Under the deal, Honda gets credit for spending $121 million on rental cars for customers who had to wait for parts. That leaves $484 million. Of that, Honda will spend as much as $199 million over four years finding owners with unrepaired cars and encouraging them to get the inflators replaced.
The rest goes to attorney fees and to reimburse owners for expenses such as rental cars and lost wages. Owners will have to apply to a court-appointed administrator to get money. They also can make claims that their cars dropped in value. If money is left after other expenses, owners could the $500.
Takata inflators can explode with too much force, blowing apart a metal canister and spewing shrapnel. At least 19 people have been killed worldwide due to the problem, which touched off the largest auto recall in U.S. history involving up to 69 million inflators.
Honda expects customers will get over $80 million.
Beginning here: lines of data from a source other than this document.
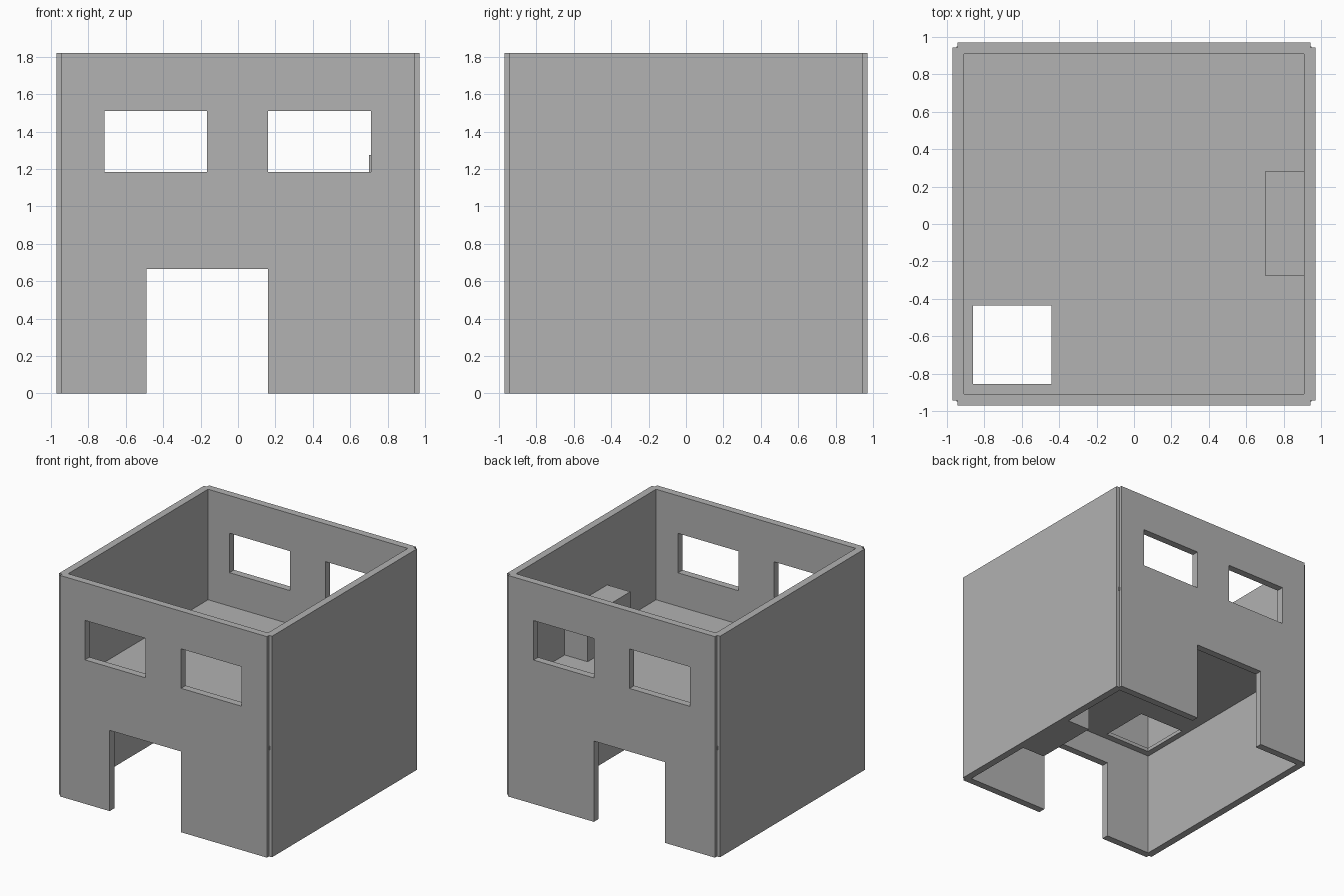
import bpy
from math import pi

cube = bpy.data.objects.get("Cube")
if cube:
    bpy.data.objects.remove(cube, do_unlink=True)

OUTER = 0.97       # outer wall face
INNER = 0.91       # inner wall face
HALF = 0.943       # half length of each wall, leaving notched corners
STOREY = 0.91
TOP = 2 * STOREY
MID = (OUTER + INNER) / 2
THICK = OUTER - INNER

grey = bpy.data.materials.new("plain grey")
grey.use_nodes = True
colour = (0.445, 0.445, 0.445, 1)
grey.diffuse_color = colour
grey.node_tree.nodes["Principled BSDF"].inputs["Base Color"].default_value = colour


def rect(x0, x1, y0, y1):
    return [(x0, y0), (x1, y0), (x1, y1), (x0, y1)]


def panel(name, loops, thickness, location, rotation=(0, 0, 0)):
    """Flat slab from an outline followed by any holes."""
    curve = bpy.data.curves.new(name, "CURVE")
    curve.dimensions = "2D"
    curve.fill_mode = "BOTH"
    curve.extrude = thickness / 2
    for loop in loops:
        spline = curve.splines.new("POLY")
        spline.points.add(len(loop) - 1)
        for point, (x, y) in zip(spline.points, loop):
            point.co = (x, y, 0, 1)
        spline.use_cyclic_u = True
    obj = bpy.data.objects.new(name, curve)
    bpy.context.collection.objects.link(obj)
    obj.location = location
    obj.rotation_euler = rotation
    bpy.ops.object.select_all(action="DESELECT")
    obj.select_set(True)
    bpy.context.view_layer.objects.active = obj
    bpy.ops.object.convert(target="MESH")
    obj = bpy.context.object
    obj.name = name
    obj.data.materials.clear()
    obj.data.materials.append(grey)
    for face in obj.data.polygons:
        face.use_smooth = False


def box(name, x, y, z):
    bpy.ops.mesh.primitive_cube_add(size=1, location=[sum(r) / 2 for r in (x, y, z)])
    obj = bpy.context.object
    obj.name = name
    obj.scale = [r[1] - r[0] for r in (x, y, z)]
    obj.data.materials.append(grey)


# Front and back walls: doorway notch and two windows
door_wall = [(-HALF, 0), (-0.49, 0), (-0.49, 0.665), (0.16, 0.665),
             (0.16, 0), (HALF, 0), (HALF, TOP), (-HALF, TOP)]
windows = [rect(-0.715, -0.165, 1.185, 1.51), rect(0.16, 0.71, 1.185, 1.51)]
for name, side in (("front_wall", -1), ("back_wall", 1)):
    panel(name, [door_wall] + windows, THICK, (0, side * MID, 0), (pi / 2, 0, 0))

# Plain side walls
for name, side in (("left_wall", 1), ("right_wall", -1)):
    panel(name, [rect(-HALF, HALF, 0, TOP)], THICK, (side * MID, 0, 0), (pi / 2, 0, pi / 2))

# Upper floor with a hatch opening
floor_half = 0.95
panel("upper_floor",
      [rect(-floor_half, floor_half, -floor_half, floor_half),
       rect(-0.86, -0.44, -0.855, -0.435)],
      0.03, (0, 0, STOREY - 0.015))

# A bench against the left wall on each storey
for name, base in (("lower_bench", 0), ("upper_bench", STOREY)):
    box(name, (0.70, INNER), (-0.275, 0.28), (base, base + 0.365))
The company said it agreed not to contest an application by plaintiffs' attorneys for fees of up to 30 percent of the settlement, for a total of $181.5 million.
U.S. District Judge Federico Moreno in Miami will make the final decision on where the money will go.
Plaintiffs' lawyers already have settled with Toyota, BMW, Mazda, Subaru and Nissan and are pursuing claims against other automakers.
The settlement doesn't cover injury or death claims.